··· Records for processing

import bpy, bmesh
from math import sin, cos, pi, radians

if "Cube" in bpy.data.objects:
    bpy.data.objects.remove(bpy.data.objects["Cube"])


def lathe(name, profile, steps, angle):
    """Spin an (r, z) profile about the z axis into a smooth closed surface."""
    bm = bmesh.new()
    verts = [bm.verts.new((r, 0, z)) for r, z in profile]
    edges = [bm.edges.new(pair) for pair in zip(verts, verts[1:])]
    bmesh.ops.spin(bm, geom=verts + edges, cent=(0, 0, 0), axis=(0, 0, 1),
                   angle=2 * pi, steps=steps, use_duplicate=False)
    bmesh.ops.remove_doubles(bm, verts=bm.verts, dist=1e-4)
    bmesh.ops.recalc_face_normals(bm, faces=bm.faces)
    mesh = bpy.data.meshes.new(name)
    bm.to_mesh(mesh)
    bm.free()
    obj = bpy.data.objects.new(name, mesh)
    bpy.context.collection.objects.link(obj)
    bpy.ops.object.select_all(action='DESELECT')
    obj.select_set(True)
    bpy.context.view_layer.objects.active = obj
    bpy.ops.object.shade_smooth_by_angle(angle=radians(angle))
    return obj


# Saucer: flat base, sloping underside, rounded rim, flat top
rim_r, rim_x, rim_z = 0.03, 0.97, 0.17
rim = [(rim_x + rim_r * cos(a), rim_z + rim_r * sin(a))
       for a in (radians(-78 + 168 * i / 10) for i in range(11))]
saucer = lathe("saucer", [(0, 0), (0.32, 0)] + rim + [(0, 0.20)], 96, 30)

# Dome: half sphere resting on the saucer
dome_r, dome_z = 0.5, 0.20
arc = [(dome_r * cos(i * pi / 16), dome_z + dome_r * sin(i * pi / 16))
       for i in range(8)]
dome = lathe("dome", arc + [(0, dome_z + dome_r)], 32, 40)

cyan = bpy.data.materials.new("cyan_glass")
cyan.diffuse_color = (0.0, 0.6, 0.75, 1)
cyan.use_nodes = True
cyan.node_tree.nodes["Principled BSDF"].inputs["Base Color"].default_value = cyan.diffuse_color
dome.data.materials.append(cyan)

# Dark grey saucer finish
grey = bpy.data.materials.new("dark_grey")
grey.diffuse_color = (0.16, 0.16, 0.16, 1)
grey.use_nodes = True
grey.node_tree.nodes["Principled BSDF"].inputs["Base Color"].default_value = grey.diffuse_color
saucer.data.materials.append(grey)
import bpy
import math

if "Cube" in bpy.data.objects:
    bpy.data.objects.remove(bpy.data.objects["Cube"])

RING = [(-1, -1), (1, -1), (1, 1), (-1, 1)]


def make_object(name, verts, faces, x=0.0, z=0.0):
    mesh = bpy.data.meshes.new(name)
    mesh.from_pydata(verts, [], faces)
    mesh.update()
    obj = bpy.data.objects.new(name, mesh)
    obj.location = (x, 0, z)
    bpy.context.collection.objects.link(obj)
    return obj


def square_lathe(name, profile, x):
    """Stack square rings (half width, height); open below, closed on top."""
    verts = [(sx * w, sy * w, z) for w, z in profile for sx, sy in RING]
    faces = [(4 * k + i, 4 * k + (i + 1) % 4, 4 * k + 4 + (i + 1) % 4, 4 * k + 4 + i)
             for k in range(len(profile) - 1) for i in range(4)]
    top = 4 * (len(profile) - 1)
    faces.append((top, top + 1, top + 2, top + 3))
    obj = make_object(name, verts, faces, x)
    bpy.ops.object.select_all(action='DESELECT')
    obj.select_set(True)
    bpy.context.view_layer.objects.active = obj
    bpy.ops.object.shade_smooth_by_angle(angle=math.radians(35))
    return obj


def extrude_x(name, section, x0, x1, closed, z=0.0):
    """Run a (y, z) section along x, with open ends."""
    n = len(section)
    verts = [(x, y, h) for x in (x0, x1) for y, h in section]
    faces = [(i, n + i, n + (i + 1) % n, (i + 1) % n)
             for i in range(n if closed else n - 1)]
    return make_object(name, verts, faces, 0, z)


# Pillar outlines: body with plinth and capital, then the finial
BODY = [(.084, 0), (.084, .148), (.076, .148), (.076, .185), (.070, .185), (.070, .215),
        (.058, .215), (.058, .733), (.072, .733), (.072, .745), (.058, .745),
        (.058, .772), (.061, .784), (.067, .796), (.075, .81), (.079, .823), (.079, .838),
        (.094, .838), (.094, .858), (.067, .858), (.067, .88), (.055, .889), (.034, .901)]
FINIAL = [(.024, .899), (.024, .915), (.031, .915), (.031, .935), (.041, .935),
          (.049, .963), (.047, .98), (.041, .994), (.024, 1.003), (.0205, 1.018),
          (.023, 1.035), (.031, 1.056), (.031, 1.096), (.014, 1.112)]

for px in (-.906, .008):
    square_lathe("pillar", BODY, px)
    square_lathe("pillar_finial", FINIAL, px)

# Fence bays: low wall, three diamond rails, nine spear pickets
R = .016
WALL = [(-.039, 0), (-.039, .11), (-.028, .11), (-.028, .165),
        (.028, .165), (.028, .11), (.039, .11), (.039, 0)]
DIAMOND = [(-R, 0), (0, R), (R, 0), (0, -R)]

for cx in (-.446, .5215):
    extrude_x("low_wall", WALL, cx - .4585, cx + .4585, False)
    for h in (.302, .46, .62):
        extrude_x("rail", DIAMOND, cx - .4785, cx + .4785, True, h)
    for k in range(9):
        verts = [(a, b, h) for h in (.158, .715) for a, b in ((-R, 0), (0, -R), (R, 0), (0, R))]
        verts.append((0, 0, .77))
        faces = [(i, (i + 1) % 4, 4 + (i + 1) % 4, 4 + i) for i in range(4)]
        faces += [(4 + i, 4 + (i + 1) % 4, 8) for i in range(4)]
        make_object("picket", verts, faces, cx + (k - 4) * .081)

······

• _Work task_
Pick out all lines from the data above in which the word "radians" appears.

• _Response to the task_
from math import sin, cos, pi, radians
    bpy.ops.object.shade_smooth_by_angle(angle=radians(angle))
       for a in (radians(-78 + 168 * i / 10) for i in range(11))]
    bpy.ops.object.shade_smooth_by_angle(angle=math.radians(35))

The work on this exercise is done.